It had been a while since I had experienced “story magic.” The pandemic has precluded in-person gatherings. Our meetings over Zoom and other venues are limited, demanding a different level of attention, with little room for leisurely storytelling. It took an eerie photo of alligator eyes lit by the moonlight on a Florida waterway to light the spark of story magic.
The magic began as a simple photo on Facebook, shared by a friend from high school (we all lived in south Florida when we were growing up). Several people, seeing the photo, responded with distaste, fear, or concern. I had seen similar sights, and thought it was pretty cool. Though mine was not the prevailing sentiment on the thread, the conversation soon became focused on the two of us, the friend who posted the picture and myself, with yet another high school classmate joining in with her thoughts as well. These thoughts were not simple phrases, as is common on Facebook. We each, in turn, shared a related story.
We participate in story sharing circles every day, whether we use this phrase or not. You know, the conversations that start with “You won’t believe what happened…” followed by the surprising story. Often times, that may be the end of the conversation, or else we revert back to speaking of the weather, our kids, what’s to eat, or other topics we focus on through our days.
In years past I spent a lot of time with a group of storytellers—we had an annual conference every spring, “Sharing the Fire”. (Cancelled because of Covid for 2021, but yes, it still happens, and I hope it will return by 2022. I have not played an active role in that community for many years now.) An important part of each conference was time for story sharing circles, a time when each of us, in turn, had the chance to share story with the gathered group. Different gatherings at the end of the day focused on various themes—animal stories, stories of growing up, spiritual stories, adventure stories, or simply “whatever you want to talk about” stories. We were often entertained, sometimes enlightened, but every now and again we experienced magic. Not the magic of pulling rabbits out of hats. Rather, the magic that comes when stories take on a life of their own. Neither predictable nor something any of us could control, there was no telling when this magic might happen.
One story stirs a memory in another, who shares their story, then hands on the baton to another, whose memory has been stirred by yet another story. Each tale is related, in a strange “story thread,” of unexpected, magical connections. Only as the stories continue do the connections make themselves apparent, first in the next teller’s mind, then soon in the listeners present.
A photo of alligators directed the focus toward the Florida Everglades. Alligator encounters led to stories of airboats, a common form of travel across the harsh environment of the river of grass. The mention of airboats led to memories of airboat rides, some magical, others terrifying. The story of a nighttime airboat ride brought the story thread to the darkness, the quiet, and myriad stars visible when in this vast wilderness area.

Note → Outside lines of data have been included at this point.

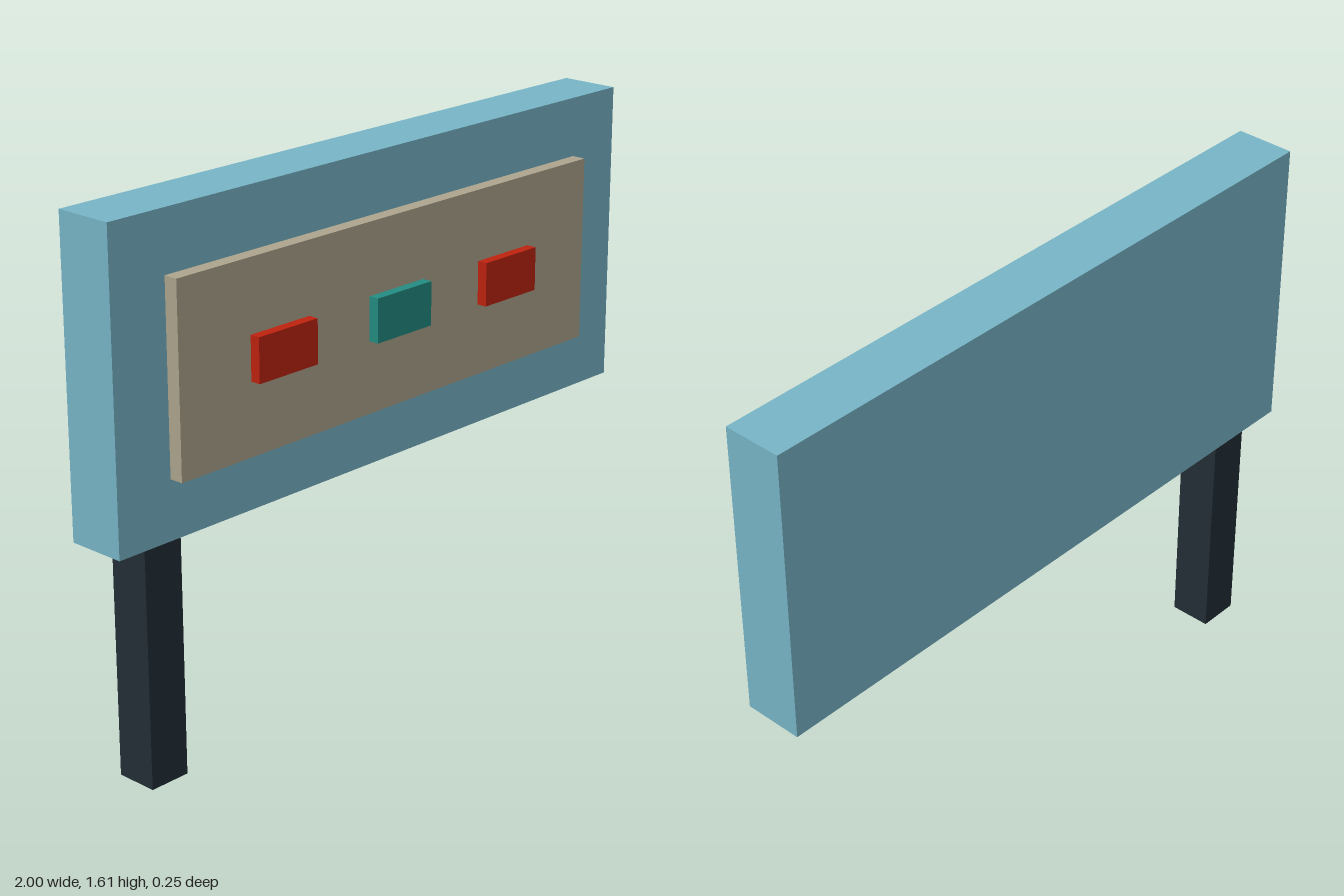
import * as THREE from 'three';

const mat = (name, color) => {
  const m = new THREE.MeshStandardMaterial({ color });
  m.name = name;
  return m;
};

export function createModel() {
  const group = new THREE.Group();
  group.name = 'signboard';

  const blue = mat('light blue', 0x78b6c7);
  const tan = mat('tan', 0xada58d);
  const red = mat('red', 0xbe220f);
  const teal = mat('teal', 0x238c81);
  const dark = mat('dark slate', 0x232e36);

  // Box given by its extents along each axis
  const box = (name, material, [x0, x1], [y0, y1], [z0, z1]) => {
    const mesh = new THREE.Mesh(new THREE.BoxGeometry(x1 - x0, y1 - y0, z1 - z0), material);
    mesh.position.set((x0 + x1) / 2, (y0 + y1) / 2, (z0 + z1) / 2);
    mesh.name = name;
    group.add(mesh);
  };

  // Single post under the board's right end
  box('post', dark, [-0.891, -0.763], [0, 0.714], [-0.1, 0.028]);

  // Board with a raised face plate
  box('board', blue, [-1, 1], [0.714, 1.614], [-0.126, 0.054]);
  box('facePlate', tan, [-0.816, 0.816], [0.887, 1.438], [0.054, 0.097]);

  // Row of three raised blocks
  [['rightBlock', red, -0.452], ['middleBlock', teal, 0], ['leftBlock', red, 0.452]]
    .forEach(([name, material, x]) =>
      box(name, material, [x - 0.109, x + 0.109], [1.099, 1.228], [0.097, 0.128]));

  return group;
}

And finally at this point, in the darkness of the Everglades, the overarching story was done. The magic ended, as all story magic must, and yet, as in the best stories, we were changed. We had, for a time, “been” in the Everglades, seen those countless stars, felt the power of the airboats gliding (roaring!) over the sharp saw grass, and later listened for the bellowing of distant (and not so distant) alligators.
We can’t control story magic. It requires willing participants who listen from the heart, and speak when it is time, never before then. Like so much of life, we really cannot plan or direct how, or when it might happen. If you’re lucky, you’ll realize when it occurs, and make the time to be part of the magic. But only if you open your ears to hear….
Marjorie Turner Hollman is a personal historian who loves the outdoors, and is the author of Easy Walks in Massachusetts, 2nd edition, More Easy Walks in Massachusetts, 2nd edition, and editor of Easy Walks and Paddles in the Ten Mile River Watershed. Just out is her latest book, Finding Easy Walks Wherever You Are.
She has been a freelance writer for numerous local, regional, and national publications for the past 20+ years, has helped numerous families to save their stories, and has recorded multiple veterans oral histories, now housed at the Library of Congress.